By Beatrice Thomas
More to do before it captures 20% of journeys, says Beatrice Thomas
Dubai’s metro is a lot of things – it’s clean, efficient and smart in that it is driverless.
What it isn’t is part of a properly integrated public transport network, which is necessary in a city which has rapidly expanded.
While the red line effectively covers the length of Sheikh Zayed Road, as well as places like Deira and Dubai Airport and the green line covers most of the area hugging either side of Dubai Creek, there are still many gaps in the network for anyone wanting to travel east or west of Sheikh Zayed Road or north or south of the horse-shoed green line.
The new Al Soufah tram line will go some way to closing that gap at coastal locations, but there remain many key attractions and popular suburbs – Meydan Racecourse, Jumeirah, Bur Dubai – outside of the network, as well as aspirational key destinations such as Dubai Sports City, Motor City and developing business hubs such as Dubai Investments Park and the Jebel Ali Extension.
It’s with welcome news, then, that the RTA revealed that Dubai’s metro system will undergo an expansion on the back of the city’s 2020 Expo win.
Abdullah Yousef Al Ali, the CEO of the Roads and Transport Authority’s (RTA) rail arm, said it would be around 10-15km, with up to four new stations likely to be added.
The extension will push out from Jebel Ali to the Expo site next to the new Al Maktoum International Airport - effectively providing a direct connection between both city airports.
Along with the 3.5km extension bringing the red line from its Rashadiya terminus out to Mirdif City Centre Mall, and the 20.6km extension of the green line to Al Jaddaf, servicing International City, Academic City and Dubai Silicon Oasis, suddenly Dubai is developing an integrated transport system.
However, the gaps outlined above still largely remain.
At latest figures, the RTA says the percentage of journeys has increased from six percent in 2005 to 13 percent last year, with journey numbers climbing from 163 million to 330 million.
If it is to meet its target of 20 percent of all journeys by 2020 and 30 percent by 2030, the network will need to continue to expand – east and west, in line with the shape of the city’s growth.
Retrofitting public transport is costly and inconvenient, not to mention not always optimum in its design.
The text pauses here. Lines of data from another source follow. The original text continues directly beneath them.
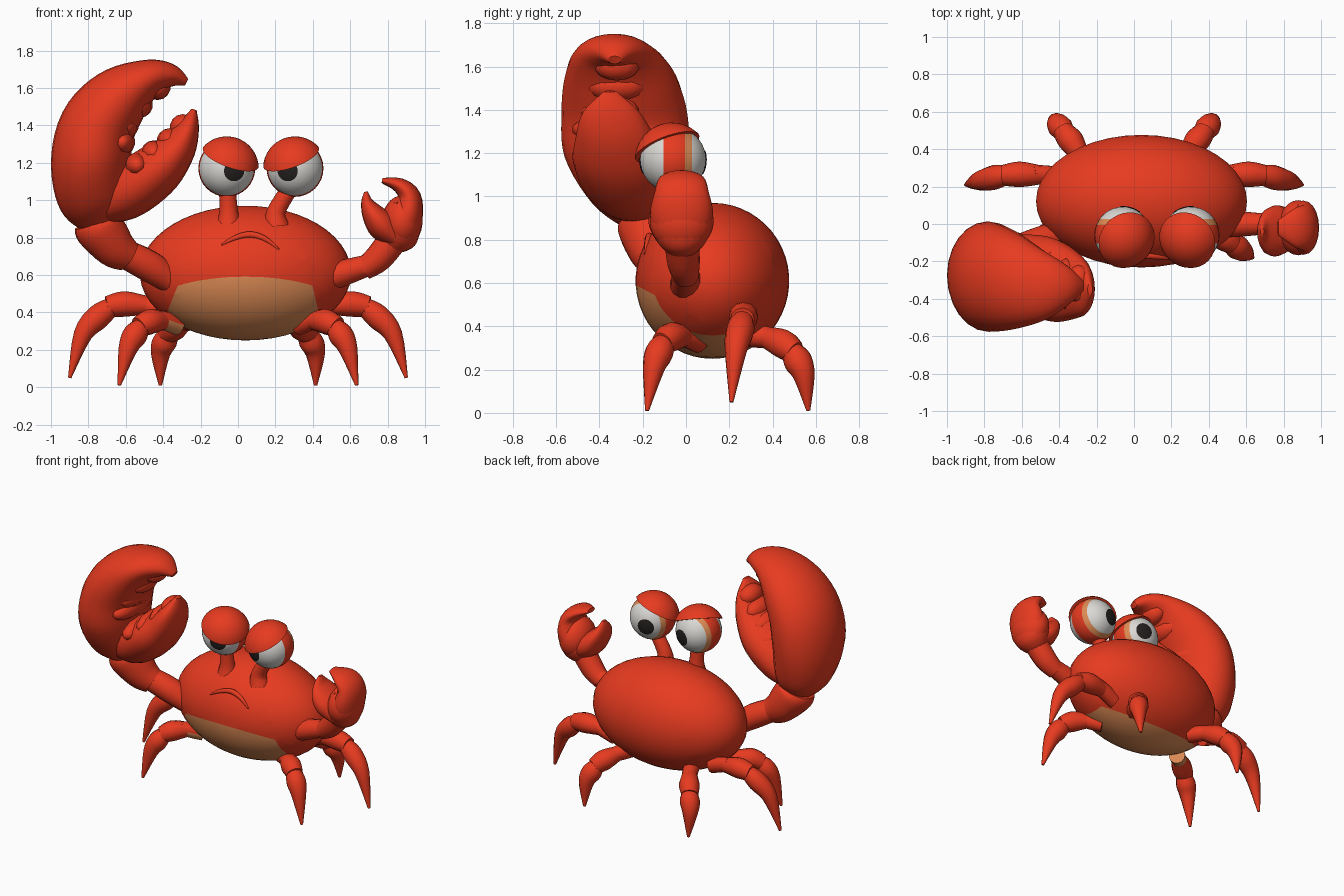
import bpy, bmesh, math
from mathutils import Vector, Matrix

old = bpy.data.objects.get("Cube")
if old:
    bpy.data.objects.remove(old, do_unlink=True)


def material(name, r, g, b):
    m = bpy.data.materials.new(name)
    m.use_nodes = True
    m.diffuse_color = (r, g, b, 1)
    bsdf = m.node_tree.nodes["Principled BSDF"]
    bsdf.inputs["Base Color"].default_value = (r, g, b, 1)
    bsdf.inputs["Roughness"].default_value = 0.7
    return m


RED = material("shell red", 0.8, 0.043, 0.014)
TAN = material("belly tan", 0.73, 0.26, 0.09)
WHITE = material("eye white", 0.7, 0.69, 0.66)
BLACK = material("pupil black", 0.018, 0.014, 0.014)
Y = Vector((0, 1, 0))


def finish(name, bm, mats, angle=50):
    bmesh.ops.recalc_face_normals(bm, faces=bm.faces)
    me = bpy.data.meshes.new(name)
    bm.to_mesh(me)
    bm.free()
    for m in mats:
        me.materials.append(m)
    ob = bpy.data.objects.new(name, me)
    bpy.context.collection.objects.link(ob)
    bpy.ops.object.select_all(action='DESELECT')
    ob.select_set(True)
    bpy.context.view_layer.objects.active = ob
    bpy.ops.object.shade_smooth_by_angle(angle=math.radians(angle))
    return ob


def spline(keys, steps):
    """Catmull-Rom through keys of any dimension."""
    out = []
    for i in range(len(keys) - 1):
        p0, p1 = keys[max(i - 1, 0)], keys[i]
        p2, p3 = keys[i + 1], keys[min(i + 2, len(keys) - 1)]
        for s in range(steps):
            t = s / steps
            out.append([b + 0.5 * t * (c - a + t * (2*a - 5*b + 4*c - d + t * (3*(b - c) + d - a)))
                        for a, b, c, d in zip(p0, p1, p2, p3)])
    return out + [list(keys[-1])]


def tube(name, keys, side=None, sides=14, steps=4):
    """Sweep an ellipse; each key is x, y, z, half width, half depth."""
    keys = [k if len(k) == 5 else (*k, k[3]) for k in keys]
    pts = spline(keys, steps)
    pos = [Vector(p[:3]) for p in pts]
    side = side or (pos[-1] - pos[0]).cross(Vector((0, 0, 1))).normalized()
    bm = bmesh.new()
    rings = []
    for i, p in enumerate(pts):
        tan = pos[min(i + 1, len(pos) - 1)] - pos[max(i - 1, 0)]
        wide = tan.cross(side).normalized()
        rings.append([bm.verts.new(pos[i] + wide * max(p[3], 0.004) * math.cos(a)
                                   + side * max(p[4], 0.004) * math.sin(a))
                      for a in (math.tau * k / sides for k in range(sides))])
    for r, q in zip(rings, rings[1:]):
        for k in range(sides):
            n = (k + 1) % sides
            bm.faces.new((r[k], r[n], q[n], q[k]))
    bm.faces.new(rings[0])
    bm.faces.new(rings[-1])
    return finish(name, bm, [RED])


def ball(center, size, seg=32, axis=Vector((0, 0, 1))):
    bm = bmesh.new()
    bmesh.ops.create_uvsphere(bm, u_segments=seg, v_segments=seg * 5 // 8, radius=1)
    turn = axis.to_track_quat('Z', 'Y').to_matrix().to_4x4()
    bm.transform(Matrix.Translation(center) @ Matrix.Diagonal((*size, 1)) @ turn)
    return bm


def cut(bm, co, no, clear=False):
    geom = bm.verts[:] + bm.edges[:] + bm.faces[:]
    return bmesh.ops.bisect_plane(bm, geom=geom, plane_co=co, plane_no=no, clear_inner=clear)


# Body: a unit ball gets a tan belly cap with trimmed sides, then its real size
MID, SIZE = Vector((0.04, 0.122, 0.61)), Vector((0.565, 0.355, 0.36))
bm = ball((0, 0, 0), (1, 1, 1), 40)
tilt = math.radians(62)
down = Vector((0, -math.cos(tilt), -math.sin(tilt)))
planes = [(down * math.cos(math.radians(59)), down),
          (Vector((-0.72, 0, -0.5)), Vector((1, 0, -0.25))),
          (Vector((0.68, 0, -0.5)), Vector((-1, 0, -0.15)))]
for co, no in planes:
    cut(bm, co, no)
for f in bm.faces:
    p = f.calc_center_median()
    f.material_index = int(all((p - co).dot(no) > 0 for co, no in planes))
bm.transform(Matrix.Translation(MID) @ Matrix.Diagonal((*SIZE, 1)))
finish("body", bm, [RED, TAN])


def front_y(x, z):
    u, w = (x - MID.x) / SIZE.x, (z - MID.z) / SIZE.z
    return MID.y - SIZE.y * math.sqrt(1 - u * u - w * w)


# Frowning mouth ridge
tube("mouth", [(x, front_y(x, z), z, r) for x, z, r in
               ((-0.09, 0.76, 0.004), (-0.01, 0.80, 0.014), (0.07, 0.815, 0.018),
                (0.15, 0.79, 0.014), (0.22, 0.735, 0.004))], Y, 8)

# Eyes: ball with coloured bands, pupils front and back, slanted lid, stalk
for label, x, inner, base_x in (("right", -0.06, 1, -0.05), ("left", 0.305, -1, 0.205)):
    c = Vector((x, -0.06, 1.17))
    bm = ball(c, (0.152,) * 3, 32, Y)
    bands = [-0.045, 0.055, 0.088]
    for b in bands:
        cut(bm, c + Y * b, Y)
    for f in bm.faces:
        y = f.calc_center_median().y - c.y
        f.material_index = (0, 1, 2, 0)[sum(y > b for b in bands)]
    finish(label + "_eyeball", bm, [WHITE, RED, TAN])
    for part, sy in (("pupil", -1), ("back_pupil", 1)):
        d = Vector((inner * 0.04, sy * 0.14, -0.013)).normalized()
        bm = ball(c, (0.156,) * 3, 32, d)
        cut(bm, c + d * 0.145, d, True)
        finish(f"{label}_{part}", bm, [BLACK])
    n = Vector((inner * 0.36, -0.38, 1)).normalized()
    bm = ball(c + Vector((0, -0.005, 0)), (0.171,) * 3, 32, n)
    cut(bm, c + n * 0.066, n, True)
    bmesh.ops.holes_fill(bm, edges=[e for e in bm.edges if e.is_boundary])
    finish(label + "_eyelid", bm, [RED])
    tube(label + "_eye_stalk", [(base_x, -0.05, 0.86, 0.07), (base_x, -0.05, 0.94, 0.05),
                                (x * 0.7 + base_x * 0.3, -0.055, 1.06, 0.045)], Y)

# Large raised arm and claw
tube("right_upper_arm", [(-0.36, -0.05, 0.57, 0.07), (-0.48, -0.09, 0.65, 0.085),
                         (-0.64, -0.14, 0.73, 0.075)])
tube("right_forearm", [(-0.585, -0.13, 0.70, 0.085), (-0.66, -0.15, 0.75, 0.115),
                       (-0.74, -0.18, 0.85, 0.135), (-0.76, -0.19, 0.89, 0.12)])
tube("right_claw_upper", [
    (-0.75, -0.20, 0.86, 0.09, 0.09), (-0.77, -0.235, 0.97, 0.18, 0.20),
    (-0.79, -0.275, 1.18, 0.21, 0.285), (-0.75, -0.285, 1.39, 0.205, 0.29),
    (-0.63, -0.305, 1.55, 0.17, 0.255), (-0.48, -0.33, 1.65, 0.105, 0.185),
    (-0.36, -0.33, 1.665, 0.065, 0.11), (-0.275, -0.33, 1.63, 0.02, 0.03)], Y, 24, 5)
tube("right_claw_lower", [
    (-0.80, -0.21, 0.92, 0.05, 0.10), (-0.63, -0.255, 1.02, 0.14, 0.195),
    (-0.45, -0.295, 1.15, 0.145, 0.225), (-0.33, -0.325, 1.27, 0.105, 0.185),
    (-0.265, -0.345, 1.39, 0.06, 0.13), (-0.235, -0.35, 1.485, 0.014, 0.03)], Y, 20, 5)
# Broad ridged teeth sunk into both fingers
teeth = [(-0.62, 1.31), (-0.60, 1.40), (-0.525, 1.51), (-0.43, 1.605),
         (-0.54, 1.185), (-0.45, 1.25), (-0.365, 1.315), (-0.295, 1.39)]
for i, (x, z) in enumerate(teeth):
    depth = 0.21 - 0.035 * (i % 4)
    finish(f"claw_tooth_{i + 1}", ball((x, -0.32, z), (0.07, depth, 0.07), 12), [RED])

# Small arm and claw
tube("left_upper_arm", [(0.46, 0.0, 0.58, 0.075), (0.56, 0.0, 0.61, 0.07), (0.72, 0.0, 0.66, 0.055)])
tube("left_forearm", [(0.67, 0.0, 0.63, 0.06), (0.75, -0.01, 0.69, 0.075),
                      (0.83, -0.02, 0.79, 0.08)])
finish("left_claw_palm", ball((0.878, -0.02, 0.885), (0.108, 0.148, 0.14), 24), [RED])
tube("left_claw_upper", [
    (0.81, -0.02, 0.74, 0.05, 0.06), (0.85, -0.02, 0.81, 0.11, 0.12),
    (0.905, -0.02, 0.92, 0.085, 0.145), (0.915, -0.02, 1.02, 0.062, 0.125),
    (0.86, -0.02, 1.08, 0.04, 0.105), (0.77, -0.02, 1.105, 0.014, 0.04)], Y, 20)
tube("left_claw_lower", [
    (0.85, -0.03, 0.79, 0.05, 0.10), (0.775, -0.035, 0.86, 0.08, 0.135),
    (0.72, -0.04, 0.93, 0.06, 0.125), (0.69, -0.04, 0.99, 0.033, 0.08),
    (0.685, -0.04, 1.045, 0.01, 0.02)], Y, 16)
for i, (x, z) in enumerate(((0.755, 0.94), (0.80, 0.91), (0.85, 0.985))):
    finish(f"small_tooth_{i + 1}", ball((x, -0.04, z), (0.025, 0.08, 0.025), 10), [RED])

# Walking legs: hip, knee, bend and tip points, mirrored
legs = {"front": [(0.32, 0.06, 0.33), (0.43, -0.04, 0.37), (0.53, -0.11, 0.32),
                  (0.59, -0.15, 0.20), (0.635, -0.18, 0.01)],
        "middle": [(0.38, 0.25, 0.40), (0.54, 0.27, 0.455), (0.70, 0.26, 0.43),
                   (0.83, 0.23, 0.28), (0.90, 0.21, 0.05)],
        "back": [(0.24, 0.28, 0.36), (0.31, 0.41, 0.345), (0.38, 0.50, 0.28),
                 (0.415, 0.545, 0.17), (0.415, 0.565, 0.01)]}
for name, path in legs.items():
    for label, s in (("left", 1), ("right", -1)):
        a, b, c, d, e = (Vector((s * p[0], p[1], p[2])) for p in path)
        side = (e - a).cross(Vector((0, 0, 1))).normalized()
        hip = tube(f"{label}_{name}_hip", [(*a, 0.055), (*a.lerp(b, 0.6), 0.052), (*b, 0.045)],
                   side, 12)
        # One hip has a tan underside
        if (label, name) == ("right", "front"):
            hip.data.materials.append(TAN)
            for p in hip.data.polygons:
                p.material_index = int(p.normal.z < 0)
        tube(f"{label}_{name}_thigh", [(*b.lerp(a, 0.35), 0.048), (*b.lerp(c, 0.4), 0.068),
                                       (*c, 0.056)], side, 12)
        tube(f"{label}_{name}_shin", [(*c.lerp(b, 0.2), 0.048), (*c.lerp(d, 0.35), 0.066),
                                      (*d, 0.05), (*e, 0.009)], side, 12)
Continuing the expansion of Dubai’s train network beyond this month's announcements is necessary and will be well-received.
They should think of having one station at Al Nahda Dubai side, behind Sahara Mall, to ease the traffic from Sharjah.